"What I would tell you is there is a great sense of expectation and I think a great welcomeness of America returning to the scene," Tillerson said at a news conference.

"Many of the leaders, particularly in the part of the world we’ll be traveling — the Middle East, Central Asia and even parts of Africa – are ready for a period of what they view to have been neglect to outright dismissal of their concerns. They’re ready for reengagement with America."


Tillerson's remarks came a day before Trump departs on a nine-day trip to five countries — his first excursion abroad as president, in which he is set to visit Israel, Saudi Arabia, Italy, the Vatican and Belgium.

But a New York Times report on Wednesday painted Trump as far more reluctant to travel abroad than Tillerson's comments suggested. The president reportedly sought to shorten the trip to five days, and he is said to be loath to travel far from his personal residences.

What's more, the trip comes as Trump faces mounting controversies and setbacks in Washington that began last week with his abrupt firing of FBI Director James Comey.

Since then, the White House has scrambled to respond to reports that the president may have divulged highly classified intelligence to Russian officials and pushed Comey in February to shut down the FBI's investigation into former national security adviser Michael Flynn.

Tillerson on Thursday dismissed concerns that Trump could face questions or challenges abroad about his administration's domestic troubles and cast doubt on whether the international community was even aware of the controversies.

"I think the people in the rest of the world ... do not have the time to pay attention to what’s happening domestically here," he said. "They are more concerned about what they see happening in the relationship with their country and what we are bringing to address these very serious challenges that are affecting all of us."

The trip also offers Trump his first opportunity to explain to an international audience his long-touted "America first" approach to foreign policy and what it could mean for U.S. engagement abroad. Trump has, in the past, been wary of U.S. foreign intervention and has often assailed international organizations and trade agreements.

But Tillerson characterized the upcoming tour as an effort by the president to promote unity and cooperation.

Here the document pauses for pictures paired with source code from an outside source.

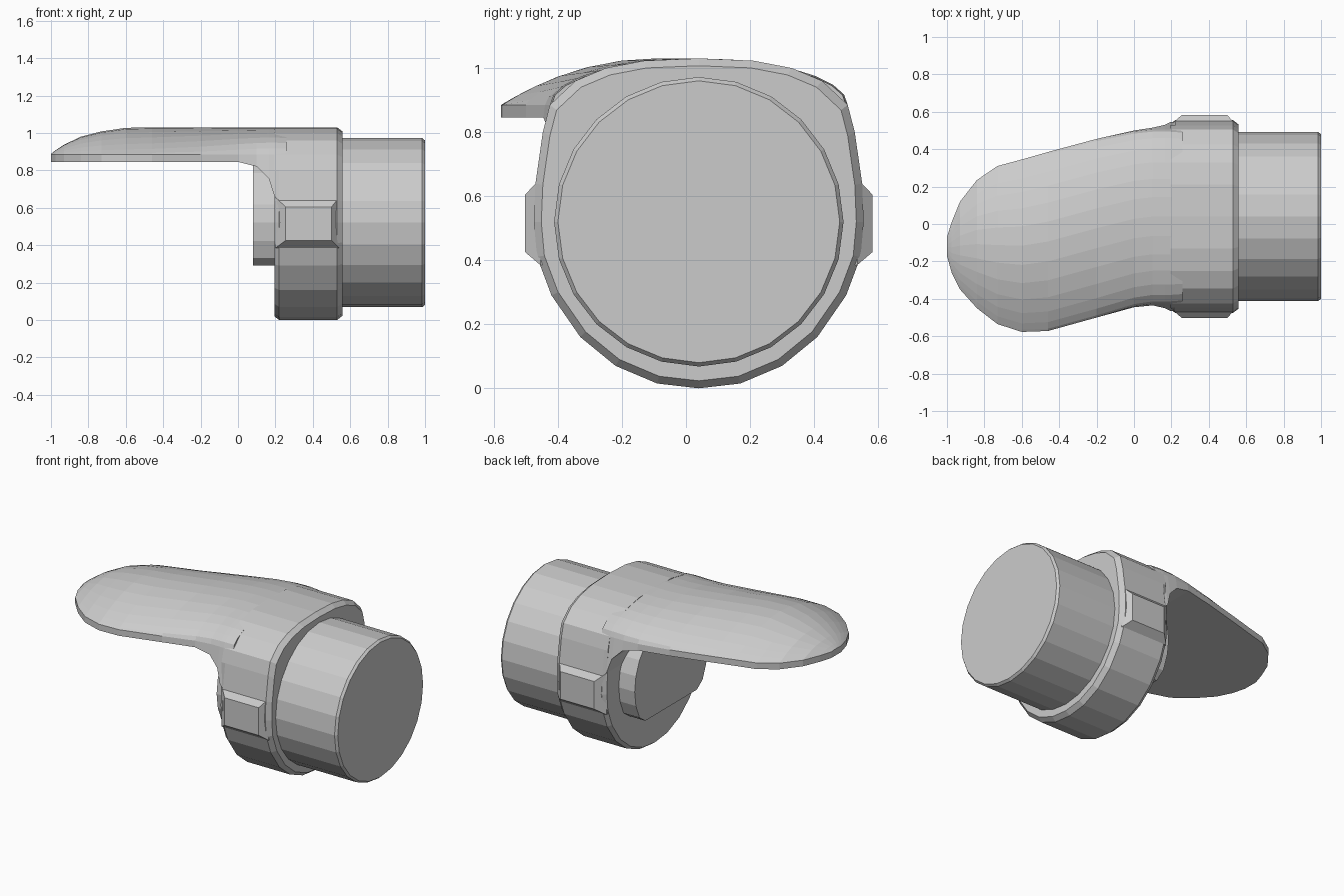
import bpy, bmesh
from math import sin, cos, pi

if "Cube" in bpy.data.objects:
    bpy.data.objects.remove(bpy.data.objects["Cube"])

CY, CZ = 0.04, 0.52  # axis of the round parts


def loft(name, rings):
    """Skin closed rings of equal point count and cap both ends."""
    bm = bmesh.new()
    loops = [[bm.verts.new(p) for p in ring] for ring in rings]
    n = len(loops[0])
    for a, b in zip(loops, loops[1:]):
        for i in range(n):
            j = (i + 1) % n
            bm.faces.new((a[i], a[j], b[j], b[i]))
    bm.faces.new(loops[0])
    bm.faces.new(loops[-1])
    bmesh.ops.recalc_face_normals(bm, faces=bm.faces[:])
    mesh = bpy.data.meshes.new(name)
    bm.to_mesh(mesh)
    bm.free()
    obj = bpy.data.objects.new(name, mesh)
    bpy.context.collection.objects.link(obj)
    return obj


def circle(x, r, n=24, floor=-1):
    return [(x, CY + r * sin(2 * pi * i / n), max(floor, CZ + r * cos(2 * pi * i / n)))
            for i in range(n)]


# Round plug with a small end chamfer
loft("plug", [circle(0.5, 0.452), circle(0.985, 0.452), circle(1.0, 0.44)])

# Collar: mirrored half profile, chamfered front and lower rear edges
half = [(0, 0), (.13, .015), (.26, .07), (.37, .16), (.46, .29), (.505, .41),
        (.515, .52), (.51, .64), (.487, .8), (.465, .885), (.385, .96),
        (.29, 1.0), (.17, 1.023), (0, 1.03)]
profile = half + [(-y, z) for y, z in half[-2:0:-1]]


def collar_ring(x, s, lower_only=False):
    ring = []
    for y, z in profile:
        k = 1 if lower_only and z > 0.65 else s
        ring.append((x, CY + y * k, CZ + (z - CZ) * k))
    return ring


loft("collar", [collar_ring(.195, .965, True), collar_ring(.22, 1),
                collar_ring(.53, 1), collar_ring(.56, .955)])

# Thumb lever: domed sections (x, y min, y max, top z, bottom z, dome power, skirt flare)
stations = [
    (-1.0, -.17, -.07, .888, .845, 1, 0),
    (-.975, -.26, .01, .907, .845, 1, 0),
    (-.93, -.35, .12, .937, .845, 1, 0),
    (-.84, -.45, .235, .98, .845, 1, 0),
    (-.73, -.535, .31, 1.008, .845, 1, 0),
    (-.6, -.577, .345, 1.027, .845, 1, 0),
    (-.46, -.572, .385, 1.03, .845, .95, 0),
    (-.2, -.5, .455, 1.03, .845, .75, 0),
    (0, -.44, .495, 1.03, .845, .58, .005),
    (.1, -.425, .505, 1.03, .82, .52, .01),
    (.165, -.425, .505, 1.03, .755, .5, .025),
    (.195, -.425, .505, 1.03, .66, .5, .04),
    (.26, -.42, .5, 1.025, .6, .5, .04),
]


def lever_ring(x, y0, y1, top, bottom, power, flare):
    c, w, edge = (y0 + y1) / 2, (y1 - y0) / 2, 0.885
    ring = [(x, y0 - flare, bottom)]
    for i in range(15):
        t = sin(pi * (i / 14 - 0.5))
        ring.append((x, c + w * t, edge + (top - edge) * max(0, 1 - t * t) ** power))
    ring.append((x, y1 + flare, bottom))
    return ring


loft("lever", [lever_ring(*s) for s in stations])

# Flat-bottomed boss behind the collar
loft("boss", [circle(.08, .375, 24, .29), circle(.25, .375, 24, .29)])


# Side grip pads
def pad_ring(y, x0, x1, z0, z1):
    return [(x0, y, z0), (x1, y, z0), (x1, y, z1), (x0, y, z1)]


for side, label in ((-1, "front"), (1, "back")):
    loft(label + "_grip_pad", [pad_ring(CY + side * .42, .2, .54, .385, .655),
                               pad_ring(CY + side * .495, .2, .54, .385, .655),
                               pad_ring(CY + side * .542, .255, .5, .425, .605)])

"I think the importance of this trip and President Trump’s leadership around bringing people the world over to understand we are in this together," he said. "This is not a battle about religions. This is not a battle about cultures. This is a battle about good and evil."